We have written to our commercial tenants, acknowledging that the current lockdown is having an impact upon the ability to meet rental obligations, and offering relief in appropriate cases, given evidence of hardship. The Executive Committee has authorised the constitution and operation of a special emergency group which will sit to consider applications remotely. That group is to hear the first applications next week. We have written to our residential tenants too, to invite them to let us know if hardship is making it difficult for them to meet their rental obligations in current circumstances.

Financial assistance for our pupils
The Executive Committee has also authorised a fund to alleviate the hardship experienced by pupils and very junior practitioners who are not eligible for the Government scheme for the self-employed. The application process and loans and grants awarded will be administered by the Inn’s existing hardship fund, the Marshall Hall Trust. That too expects to be able to consider applications next week.

Financial assistance for the Bar generally
The four Inns have worked together to support an appeal for funding for the Barrister’s Benevolent Association, each voting to commit substantial sums of money to support members of the Bar who will be in distressed financial circumstances as a result of this outbreak.

It should be noted that the monies committed by the Inn to these various forms of relief sit on top of the £1.8m given out by the Inn this year in the form of scholarships and exhibitions for students, as well as the rather larger sum (together amounting to £4.7m in 2019) that it devotes to educational and training purposes. In normal times, the Inn’s provision for the profession is prodigious; in these exceptional times, it is something of which we should all be proud. 

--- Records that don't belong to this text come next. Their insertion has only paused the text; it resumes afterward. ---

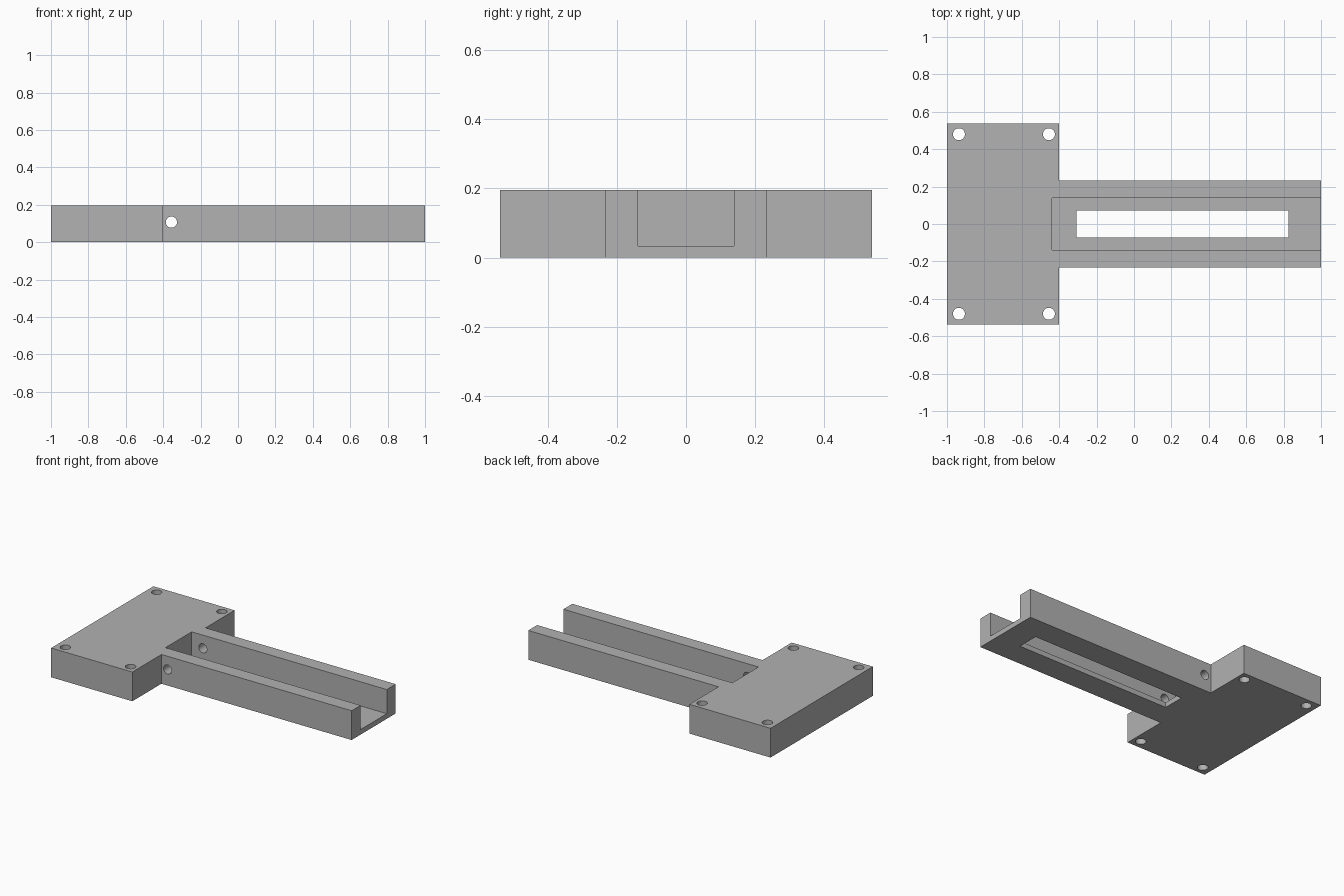
import bpy
import bmesh
from math import pi, radians

cube = bpy.data.objects.get("Cube")
if cube:
    bpy.data.objects.remove(cube, do_unlink=True)

HEIGHT = 0.195
PLATE_X, PLATE_Y = -0.402, 0.538     # mounting plate inner edge, half width
ARM_Y = 0.232                        # arm half width

grey = bpy.data.materials.new("plain grey")
grey.use_nodes = True
grey.diffuse_color = (0.445, 0.445, 0.445, 1)
grey.node_tree.nodes["Principled BSDF"].inputs["Base Color"].default_value = grey.diffuse_color


def box(name, x0, x1, half_y, z0, z1):
    bpy.ops.mesh.primitive_cube_add(size=1, location=((x0 + x1) / 2, 0, (z0 + z1) / 2))
    ob = bpy.context.object
    ob.name = name
    ob.scale = (x1 - x0, 2 * half_y, z1 - z0)
    return ob


def rod(name, location, radius, depth, tilt=0):
    bpy.ops.mesh.primitive_cylinder_add(vertices=32, radius=radius, depth=depth,
                                        location=location, rotation=(tilt, 0, 0))
    ob = bpy.context.object
    ob.name = name
    return ob


# T-shaped body: plate and arm extruded from one outline
outline = [(-1, -PLATE_Y), (PLATE_X, -PLATE_Y), (PLATE_X, -ARM_Y), (1, -ARM_Y),
           (1, ARM_Y), (PLATE_X, ARM_Y), (PLATE_X, PLATE_Y), (-1, PLATE_Y)]
bm = bmesh.new()
base = bm.faces.new([bm.verts.new((x, y, 0)) for x, y in outline])
top = bmesh.ops.extrude_face_region(bm, geom=[base])["geom"]
bmesh.ops.translate(bm, vec=(0, 0, HEIGHT),
                    verts=[v for v in top if isinstance(v, bmesh.types.BMVert)])
bmesh.ops.recalc_face_normals(bm, faces=bm.faces)
mesh = bpy.data.meshes.new("slotted_bracket")
bm.to_mesh(mesh)
bm.free()
body = bpy.data.objects.new("slotted_bracket", mesh)
bpy.context.collection.objects.link(body)
mesh.materials.append(grey)

# Open channel, floor slot, cross pin hole and corner screw holes
cutters = [
    box("channel_cutter", -0.438, 1.2, 0.138, 0.034, 0.4),
    box("slot_cutter", -0.307, 0.825, 0.072, -0.1, 0.1),
    rod("pin_hole_cutter", (-0.356, 0, 0.107), 0.03, 1, pi / 2),
]
for x in (-0.936, -0.455):
    for y in (-0.48, 0.48):
        cutters.append(rod("screw_hole_cutter", (x, y, HEIGHT / 2), 0.032, 0.5))

bpy.ops.object.select_all(action='DESELECT')
bpy.context.view_layer.objects.active = body
body.select_set(True)
for cutter in cutters:
    cutter.hide_render = True
    cutter.data.materials.append(grey)
    cut = body.modifiers.new("cut", 'BOOLEAN')
    cut.operation = 'DIFFERENCE'
    cut.solver = 'EXACT'
    cut.object = cutter
    bpy.ops.object.modifier_apply(modifier=cut.name)
for cutter in cutters:
    bpy.data.objects.remove(cutter, do_unlink=True)

bpy.ops.object.shade_smooth_by_angle(angle=radians(30))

Education and Training
Our E&T staff and committee members are hard at work devising online substitutes for the intense training of students, pupils and junior practitioners that is normally carried on in person in or about the Inn. Once the necessary arrangements have been made, training will be carried out as intensively as technology and trainer availability allows, with the aim of enabling our young members to fulfil their practical learning requirements just as they would have done in ordinary times.

Although the physical facility has had to close during the lockdown period, the Library staff run a document retrieval service as well as satisfying online queries for other material. See for details.

I am delighted to say that, after a short hiatus to evolve safe methods of working consistent with the new regulations, Sir Robert McAlpine Special Projects are back on site and working hard on Project Pegasus. Meanwhile, the Estates staff are on call to deal with other problems that arise, and have given each set of Chambers in their care a full health check. The Estate Surveyor is also on site every day, working as normal from the Department.

We aim to cancel planned activities only at the point where the return of deposits can no longer be safeguarded. It is our wish to bounce back from this pandemic as soon as possible, and resume our full round of activities, including in some cases reviving postponed events.  

Sean Harkin (our Head Gardener) remains on site, tending to the glories of the Garden. There is no need to miss out on this: for those of you on Instagram, Sean posts floriferous images from day to day, and a delightful How does the Garden Grow video every week.

The Master and Reader of the Temple and the Director of Music keep us spiritually and musically refreshed with a fine programme of remote activity and music: keep an eye on the regular announcements concerning Temple Music at Home, as well as services on YouTube.

Keeping in touch
We have found it refreshingly easy to adapt to the new remote way of working, using a number of online video platforms (primarily Zoom) for communication. Although no complete substitute for proper fellowship, these platforms facilitate group discussions, and we have used them for many discussions between members and Inns, and for an Executive Committee. We expect to use the same technology for the next Bench Table. If you are a member of one of the Inn’s committees, do take part: it would be good to see you all, if only via a screen.  

I hope that this short bulletin reassures you that The Inner Temple continues to thrive. In the meantime, until we are able to meet again, please stay well and stay safe.

With my warm regards,

Guy Fetherstonhaugh QC